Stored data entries
******

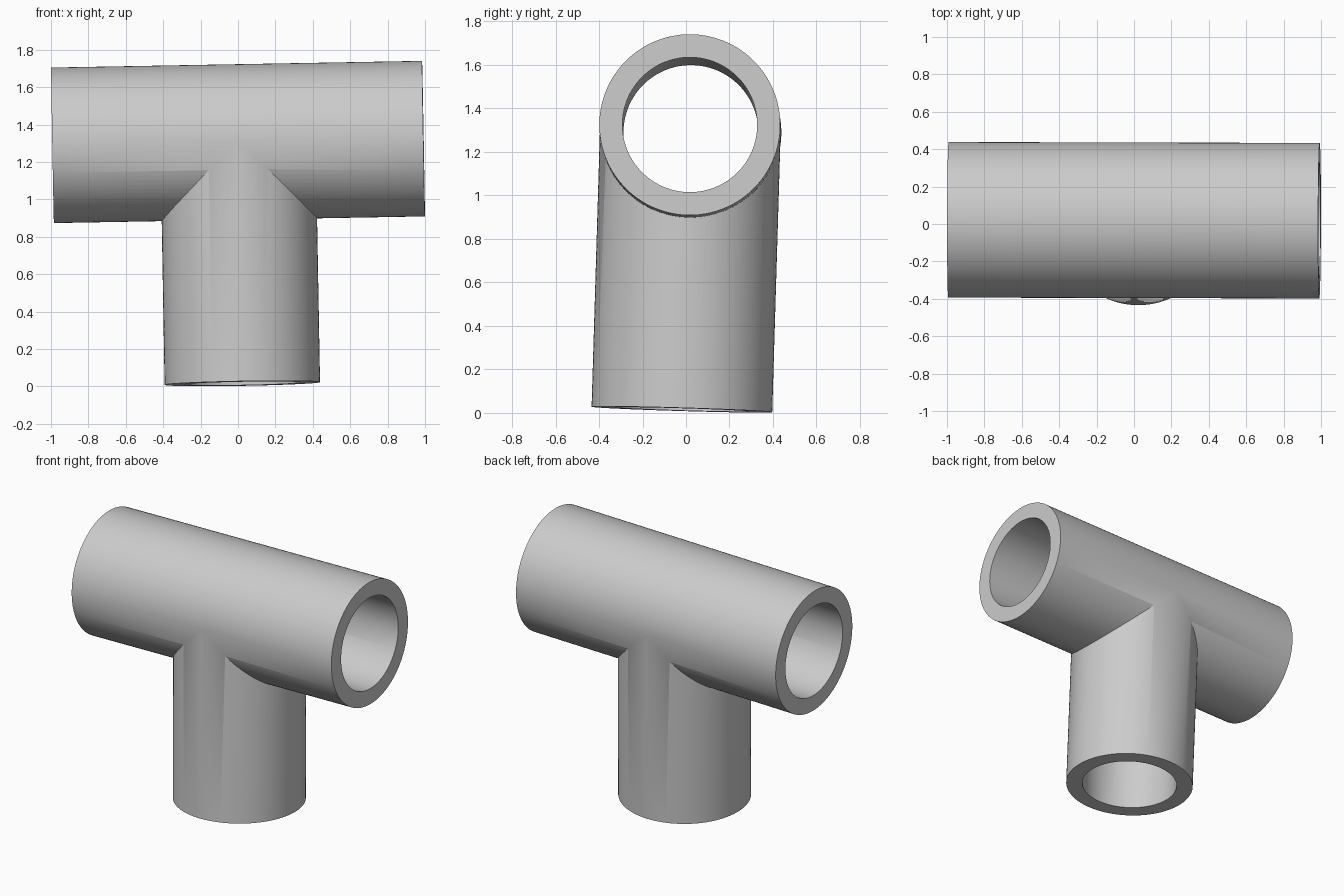
import bpy
import math

cube = bpy.data.objects.get("Cube")
if cube:
    bpy.data.objects.remove(cube, do_unlink=True)

OUTER, INNER = 0.416, 0.31
HALF_RUN, BRANCH = 0.992, 1.292
SIDES = 96

grey = bpy.data.materials.new("plain_grey")
grey.use_nodes = True
grey.diffuse_color = (0.6, 0.6, 0.6, 1)
grey.node_tree.nodes["Principled BSDF"].inputs["Base Color"].default_value = (0.6, 0.6, 0.6, 1)


def cylinder(name, radius, length, location, rotation=(0, 0, 0)):
    bpy.ops.mesh.primitive_cylinder_add(vertices=SIDES, radius=radius, depth=length,
                                        location=location, rotation=rotation)
    obj = bpy.context.object
    obj.name = name
    obj.data.materials.append(grey)
    return obj


def combine(target, other, operation):
    mod = target.modifiers.new(operation.lower(), 'BOOLEAN')
    mod.operation = operation
    mod.solver = 'EXACT'
    mod.object = other
    bpy.context.view_layer.objects.active = target
    bpy.ops.object.modifier_apply(modifier=mod.name)
    bpy.data.objects.remove(other, do_unlink=True)


# Pipe axes meet at the origin; the branch drops from the run's axis
sideways = (0, math.pi / 2, 0)
tee = cylinder("pipe_tee", OUTER, 2 * HALF_RUN, (0, 0, 0), sideways)
branch = cylinder("branch_pipe", OUTER - 0.0005, BRANCH, (0, 0, -BRANCH / 2))
combine(tee, branch, 'UNION')

# Hollow out both bores
run_bore = cylinder("run_bore", INNER, 2 * HALF_RUN + 0.2, (0, 0, 0), sideways)
combine(tee, run_bore, 'DIFFERENCE')
branch_bore = cylinder("branch_bore", INNER - 0.0005, BRANCH + 0.1, (0, 0, -(BRANCH + 0.1) / 2))
combine(tee, branch_bore, 'DIFFERENCE')

# Smooth walls with crisp rims
bpy.ops.object.select_all(action='DESELECT')
tee.select_set(True)
bpy.context.view_layer.objects.active = tee
bpy.ops.object.transform_apply(location=True, rotation=True, scale=True)
bpy.ops.object.shade_smooth_by_angle(angle=math.radians(30))

# Slight lean of the whole fitting
tee.rotation_euler = (-0.03, -0.018, -0.0025)
tee.location = (0, 0.02, 1.307)
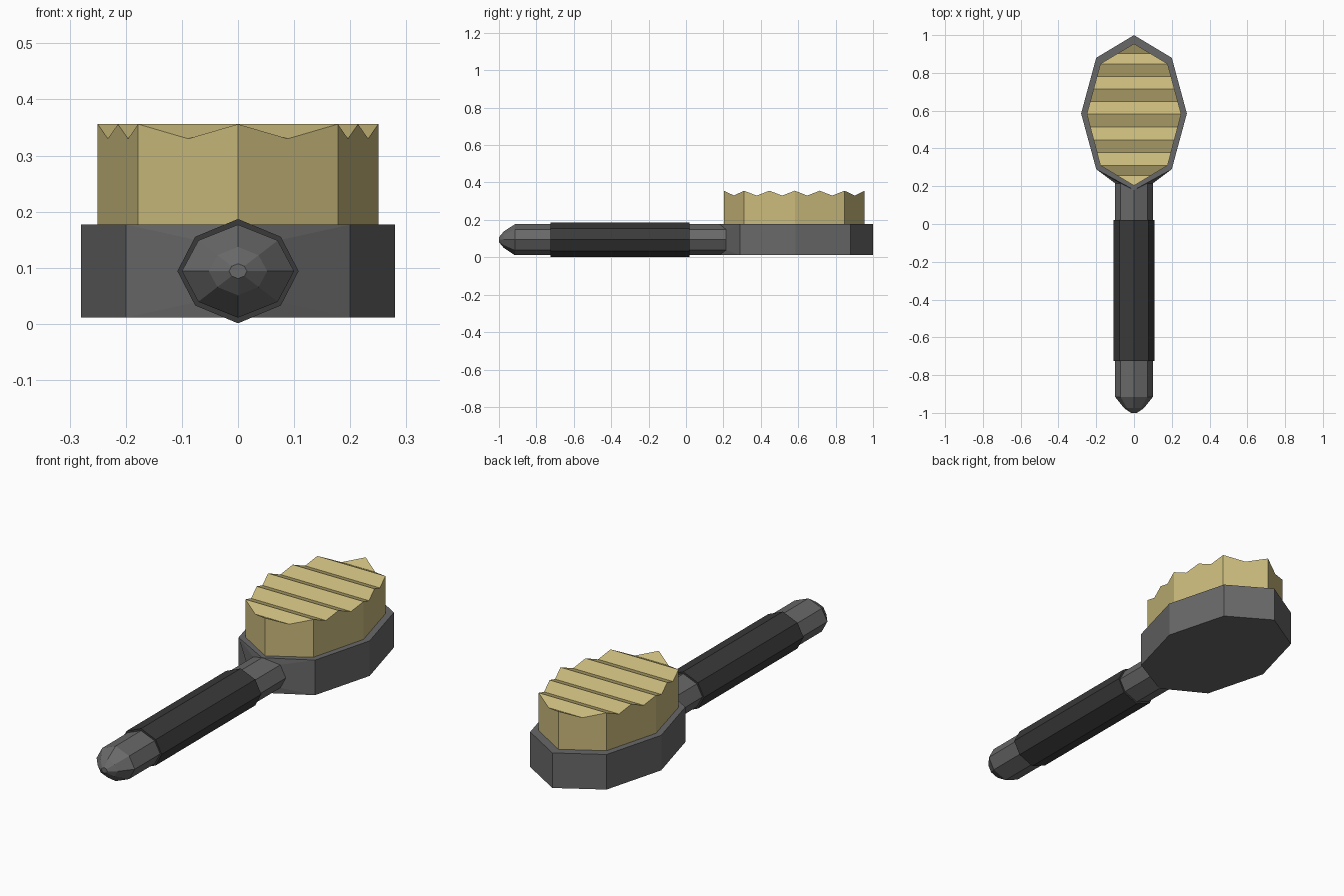
import bpy, bmesh, math

if "Cube" in bpy.data.objects:
    bpy.data.objects.remove(bpy.data.objects["Cube"])

MID = 0.094  # height of the handle axis


def material(name, color):
    m = bpy.data.materials.new(name)
    m.use_nodes = True
    m.diffuse_color = (*color, 1)
    m.node_tree.nodes["Principled BSDF"].inputs["Base Color"].default_value = (*color, 1)
    return m


def finish(bm, name, mat):
    bmesh.ops.recalc_face_normals(bm, faces=bm.faces)
    mesh = bpy.data.meshes.new(name)
    bm.to_mesh(mesh)
    bm.free()
    mesh.materials.append(mat)
    obj = bpy.data.objects.new(name, mesh)
    bpy.context.collection.objects.link(obj)
    return obj


def ring(bm, rx, rz, ys):
    """Eight-sided section with a corner on top; ys gives y for each corner."""
    verts = []
    for k in range(8):
        a = k * math.pi / 4
        c = math.cos(a) * (0.93 if k % 2 else 1)
        verts.append(bm.verts.new((rx * math.sin(a), ys[k], MID + rz * c)))
    return verts


def bridge(bm, a, b):
    for i in range(len(a)):
        j = (i + 1) % len(a)
        bm.faces.new((a[i], a[j], b[j], b[i]))


grey = material("dark grey plastic", (0.14, 0.14, 0.14))
black = material("black grip", (0.042, 0.042, 0.042))
straw = material("straw bristle", (0.59, 0.49, 0.20))

# Handle shaft with a blunt tapered tip
bm = bmesh.new()
rings = [ring(bm, 0.1 * s, 0.083 * s, [y] * 8)
         for y, s in ((-1, 0.16), (-0.975, 0.52), (-0.915, 1))]
neck = ring(bm, 0.1, 0.083, [0.18 if k in (0, 4) else 0.215 for k in range(8)])
rings.append(neck)
bm.faces.new(rings[0])
for a, b in zip(rings, rings[1:]):
    bridge(bm, a, b)

# Faceted head growing out of the neck
half = [(0.2, 0.29), (0.28, 0.585), (0.2, 0.88)]
outline = half + [(0, 1)] + [(-x, y) for x, y in reversed(half)]
top = [bm.verts.new((x, y, MID + 0.083)) for x, y in outline]
low = [bm.verts.new((x, y, MID - 0.083)) for x, y in outline]
bm.faces.new([neck[0]] + top)
bm.faces.new([neck[4]] + low)
for i in range(len(top) - 1):
    bm.faces.new((top[i], top[i + 1], low[i + 1], low[i]))
for end, (u, s, d) in ((0, (1, 2, 3)), (-1, (7, 6, 5))):
    bm.faces.new((neck[0], neck[u], top[end]))
    bm.faces.new((neck[u], neck[s], neck[d], low[end], top[end]))
    bm.faces.new((neck[4], neck[d], low[end]))
finish(bm, "brush_body", grey)

# Grip sleeve
bm = bmesh.new()
a, b = [ring(bm, 0.108, 0.093, [y] * 8) for y in (-0.725, 0.02)]
bridge(bm, a, b)
bm.faces.new(a)
bm.faces.new(b)
finish(bm, "grip_sleeve", black)

# Bristle block with a ridged top
knots = [(0.203, 0), (0.31, 0.178), (0.582, 0.25), (0.848, 0.178), (0.955, 0)]


def half_width(y):
    for (y0, w0), (y1, w1) in zip(knots, knots[1:]):
        if y <= y1:
            return w0 + (w1 - w0) * (y - y0) / (y1 - y0)
    return 0


peaks = [0.203, 0.31, 0.446, 0.582, 0.715, 0.848, 0.955]
rows = []
for p, q in zip(peaks, peaks[1:]):
    rows += [(p, 0.356), ((p + q) / 2, 0.33)]
rows.append((peaks[-1], 0.356))

bm = bmesh.new()
sections = []
for y, z in rows:
    w = half_width(y)
    sides = (1, -1) if w > 0.001 else (0,)
    pair = [(bm.verts.new((s * w, y, z)), bm.verts.new((s * w, y, 0.175))) for s in sides]
    sections.append((pair[0], pair[-1]))
for (r0, l0), (r1, l1) in zip(sections, sections[1:]):
    for n in (0, 1):
        loop = list(dict.fromkeys((r0[n], r1[n], l1[n], l0[n])))
        bm.faces.new(loop)
    bm.faces.new((r0[0], r1[0], r1[1], r0[1]))
    bm.faces.new((l0[0], l1[0], l1[1], l0[1]))
finish(bm, "bristles", straw)
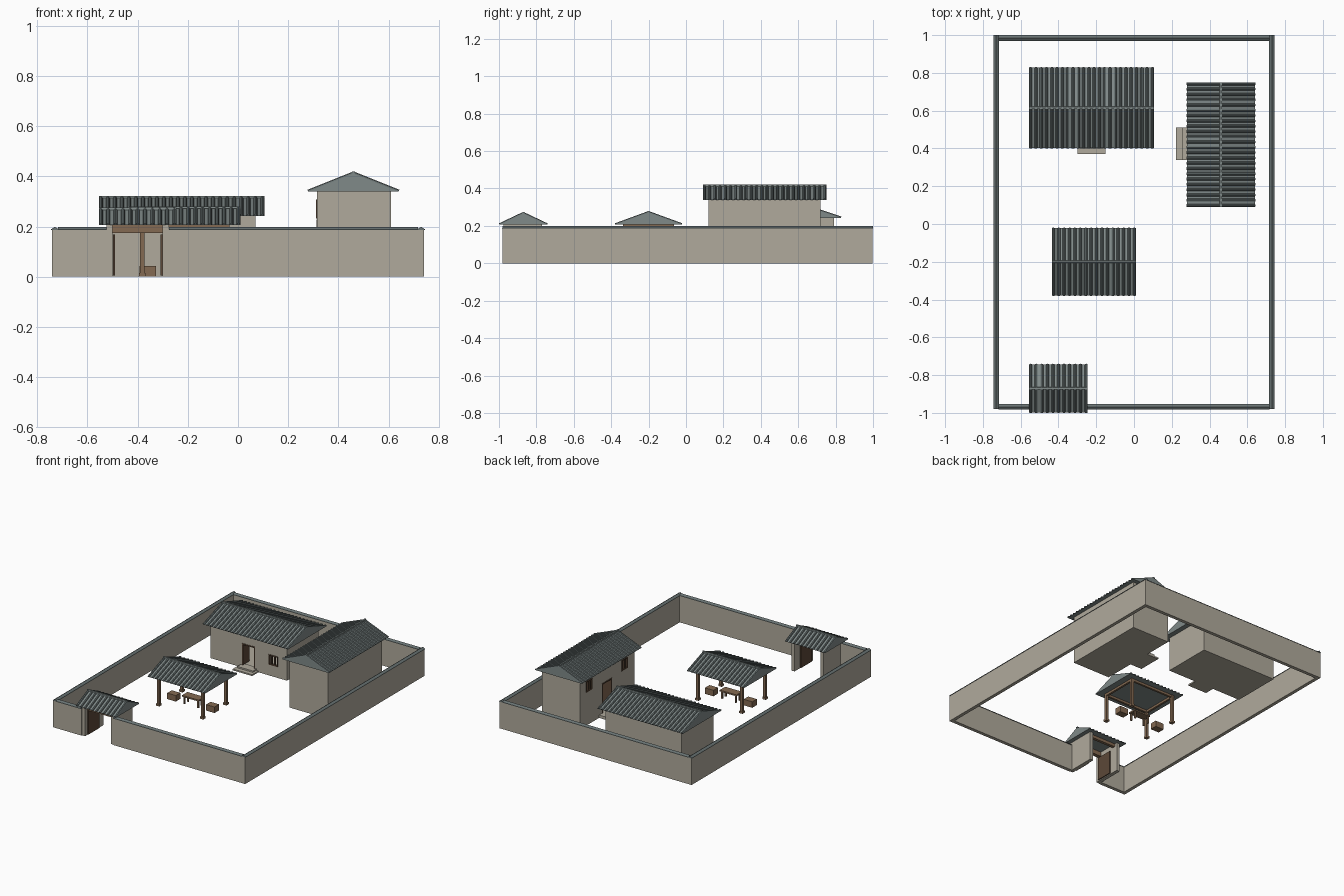
import bpy, bmesh, math
from mathutils import Matrix, Vector

if "Cube" in bpy.data.objects:
    bpy.data.objects.remove(bpy.data.objects["Cube"])


def material(name, r, g, b):
    m = bpy.data.materials.new(name)
    m.diffuse_color = [((c / 255 + 0.055) / 1.055) ** 2.4 for c in (r, g, b)] + [1]
    m.use_nodes = True
    m.node_tree.nodes["Principled BSDF"].inputs["Base Color"].default_value = m.diffuse_color
    return m


PLASTER = material("plaster", 176, 170, 156)
SLATE = material("slate", 128, 138, 137)
TILE = material("tile", 104, 114, 114)
WOOD = material("wood", 132, 106, 82)
DARK = material("dark_wood", 92, 72, 56)


def finish(name, bm, *mats):
    bmesh.ops.recalc_face_normals(bm, faces=bm.faces)
    me = bpy.data.meshes.new(name)
    bm.to_mesh(me)
    bm.free()
    ob = bpy.data.objects.new(name, me)
    for m in mats:
        me.materials.append(m)
    bpy.context.collection.objects.link(ob)
    return ob


def add_box(bm, x0, x1, y0, y1, z0, z1):
    mat = Matrix.Translation(((x0 + x1) / 2, (y0 + y1) / 2, (z0 + z1) / 2)) @ Matrix.Diagonal((x1 - x0, y1 - y0, z1 - z0, 1))
    bmesh.ops.create_cube(bm, size=1, matrix=mat)


def boxes(name, mat, *dims):
    bm = bmesh.new()
    for d in dims:
        add_box(bm, *d)
    return finish(name, bm, mat)


def sweep(bm, start, end, index=0):
    """Join two matching outlines into a closed prism."""
    a = [bm.verts.new(p) for p in start]
    b = [bm.verts.new(p) for p in end]
    n = len(a)
    faces = [bm.faces.new(a), bm.faces.new(b[::-1])]
    faces += [bm.faces.new((a[i], b[i], b[(i + 1) % n], a[(i + 1) % n])) for i in range(n)]
    for f in faces:
        f.material_index = index


def roof(name, cx, cy, length, half, eave, peak, turned=False):
    """Solid gable with round tile rows down both slopes and a ridge cap."""
    bm = bmesh.new()
    h, r = length / 2, 0.008
    top = peak - 0.009
    gable = [(-half, eave), (half, eave), (0, top)]
    sweep(bm, [(-h, y, z) for y, z in gable], [(h, y, z) for y, z in gable])
    rows = round(length / 0.027)
    pitch = (length - 2 * r) / (rows - 1)
    for side in (-1, 1):
        up = Vector((0, side * (top - eave), half)).normalized()
        for i in range(rows):
            x = -h + r + i * pitch
            arc = [Vector((r * math.cos(a * math.pi / 4), 0, 0)) + up * r * math.sin(a * math.pi / 4) for a in range(5)]
            sweep(bm, [Vector((x, side * half, eave)) + p for p in arc],
                  [Vector((x, 0, top)) + p for p in arc], 1)
    cap = [(-0.007, top), (0.007, top), (0.005, peak), (-0.005, peak)]
    sweep(bm, [(-h, y, z) for y, z in cap], [(h, y, z) for y, z in cap])
    turn = Matrix.Rotation(math.pi / 2 if turned else 0, 4, 'Z')
    bm.transform(Matrix.Translation((cx, cy, 0)) @ turn)
    return finish(name, bm, SLATE, TILE)


def cut(ob, *dims):
    for d in dims:
        cutter = boxes("cutter", PLASTER, d)
        mod = ob.modifiers.new("opening", 'BOOLEAN')
        mod.operation, mod.solver, mod.object = 'DIFFERENCE', 'EXACT', cutter
        bpy.context.view_layer.objects.active = ob
        bpy.ops.object.modifier_apply(modifier=mod.name)
        bpy.data.objects.remove(cutter)


def window_bars(name, at, y, x_half, z0, z1, along_y=False):
    """Frame and upright bars around an opening."""
    parts = [(at - x_half, at + x_half, z, z + 0.006) for z in (z0, z1 - 0.006)]
    for k in range(4):
        x = at - x_half + k * (2 * x_half - 0.006) / 3
        parts.append((x, x + 0.006, z0, z1))
    if along_y:
        boxes(name, DARK, *[(y - 0.004, y + 0.01, a, b, c, d) for a, b, c, d in parts])
    else:
        boxes(name, DARK, *[(a, b, y - 0.004, y + 0.01, c, d) for a, b, c, d in parts])


# Perimeter walls
X, F, B, T, H = 0.742, -0.98, 0.998, 0.024, 0.186
boxes("perimeter_wall", PLASTER,
      (-X, -X + T, F, B, 0, H), (X - T, X, F, B, 0, H),
      (-X + T, X - T, B - T, B, 0, H),
      (-X + T, -0.525, F, F + T, 0, H), (-0.275, X - T, F, F + T, 0, H))

# Ridged wall coping
bm = bmesh.new()
prof = [(-0.015, H), (0.015, H), (0.015, H + 0.003), (0, H + 0.013), (-0.015, H + 0.003)]
for s in (-1, 1):
    c = s * (X - T / 2)
    sweep(bm, [(c + a, F, z) for a, z in prof], [(c + a, 1.0, z) for a, z in prof])
for x0, x1, c in ((-X + T, X - T, 0.985), (-X + T, -0.525, F + T / 2), (-0.275, X - T, F + T / 2)):
    sweep(bm, [(x0, c + a, z) for a, z in prof], [(x1, c + a, z) for a, z in prof])
finish("wall_coping", bm, TILE)

# Gatehouse
boxes("gate_piers", PLASTER, (-0.525, -0.5, -0.975, -0.77, 0, 0.207), (-0.3, -0.275, -0.975, -0.77, 0, 0.207))
boxes("gate_lintel", WOOD, (-0.5, -0.3, -0.955, -0.93, 0.175, 0.207), (-0.5, -0.3, -0.81, -0.79, 0.185, 0.207))
boxes("gate_leaves", DARK, (-0.499, -0.491, -0.95, -0.83, 0.004, 0.168), (-0.309, -0.301, -0.95, -0.83, 0.004, 0.168))
roof("gate_roof", -0.4, -0.87, 0.31, 0.127, 0.206, 0.275)

# Main hall
hall = boxes("hall_walls", PLASTER, (-0.52, 0.07, 0.44, 0.79, 0, 0.243))
cut(hall, (-0.5, 0.05, 0.46, 0.77, 0.015, 0.3), (-0.275, -0.175, 0.42, 0.48, 0.02, 0.168),
    (-0.068, -0.002, 0.42, 0.48, 0.08, 0.145))
window_bars("hall_window", -0.035, 0.44, 0.036, 0.077, 0.148)
boxes("hall_door", DARK, (-0.275, -0.268, 0.437, 0.51, 0.02, 0.168), (-0.182, -0.175, 0.437, 0.51, 0.02, 0.168),
      (-0.275, -0.175, 0.437, 0.45, 0.162, 0.17))
boxes("hall_steps", PLASTER, (-0.3, -0.15, 0.37, 0.44, 0, 0.01), (-0.285, -0.165, 0.4, 0.44, 0.01, 0.02))
roof("hall_roof", -0.225, 0.615, 0.66, 0.213, 0.242, 0.322)

# Side house
house = boxes("house_walls", PLASTER, (0.315, 0.61, 0.12, 0.72, 0, 0.34))
cut(house, (0.335, 0.59, 0.14, 0.7, 0.015, 0.4), (0.3, 0.35, 0.37, 0.48, 0.02, 0.225),
    (0.3, 0.35, 0.2, 0.26, 0.235, 0.305), (0.3, 0.35, 0.59, 0.65, 0.235, 0.305))
for y in (0.23, 0.62):
    window_bars("house_window", y, 0.315, 0.033, 0.232, 0.308, True)
boxes("house_door", DARK, (0.312, 0.38, 0.37, 0.377, 0.02, 0.225), (0.312, 0.38, 0.473, 0.48, 0.02, 0.225),
      (0.312, 0.325, 0.37, 0.48, 0.219, 0.227))
boxes("house_steps", PLASTER, (0.222, 0.315, 0.34, 0.51, 0, 0.01), (0.255, 0.315, 0.34, 0.51, 0.01, 0.02))
roof("house_roof", 0.46, 0.42, 0.66, 0.18, 0.339, 0.42, True)

# Open pavilion: posts, footings, beams, roof
px, py, dx, dy = -0.2125, -0.2, 0.17, 0.128
posts, feet = [], []
for sx in (-1, 1):
    for sy in (-1, 1):
        x, y = px + sx * dx, py + sy * dy
        posts.append((x - 0.009, x + 0.009, y - 0.009, y + 0.009, 0, 0.207))
        feet.append((x - 0.013, x + 0.013, y - 0.013, y + 0.013, 0, 0.014))
boxes("pavilion_posts", WOOD, *posts)
boxes("pavilion_footings", WOOD, *feet)
boxes("pavilion_beams", WOOD,
      *[(px - dx, px + dx, py + s * dy - 0.007, py + s * dy + 0.007, 0.19, 0.207) for s in (-1, 1)],
      *[(px + s * dx - 0.007, px + s * dx + 0.007, py - dy, py + dy, 0.19, 0.207) for s in (-1, 1)])
roof("pavilion_roof", px, py, 0.445, 0.178, 0.206, 0.28)

# Table and stools
boxes("table", WOOD, (-0.275, -0.145, -0.225, -0.165, 0.05, 0.06),
      *[(x, x + 0.01, y, y + 0.01, 0, 0.05) for x in (-0.268, -0.162) for y in (-0.22, -0.18)])
for x in (-0.36, -0.06):
    boxes("stool", WOOD, (x - 0.033, x + 0.033, -0.22, -0.17, 0, 0.042))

******

» **Your goal**:
As the answer, set down only the lines from the data above between the one holding "bpy.context.view_layer.objects.active = target" and the one holding "sideways = (0, math.pi / 2, 0)", inclusive, exactly as they read.

» **Exercise output**:
    bpy.context.view_layer.objects.active = target
    bpy.ops.object.modifier_apply(modifier=mod.name)
    bpy.data.objects.remove(other, do_unlink=True)


# Pipe axes meet at the origin; the branch drops from the run's axis
sideways = (0, math.pi / 2, 0)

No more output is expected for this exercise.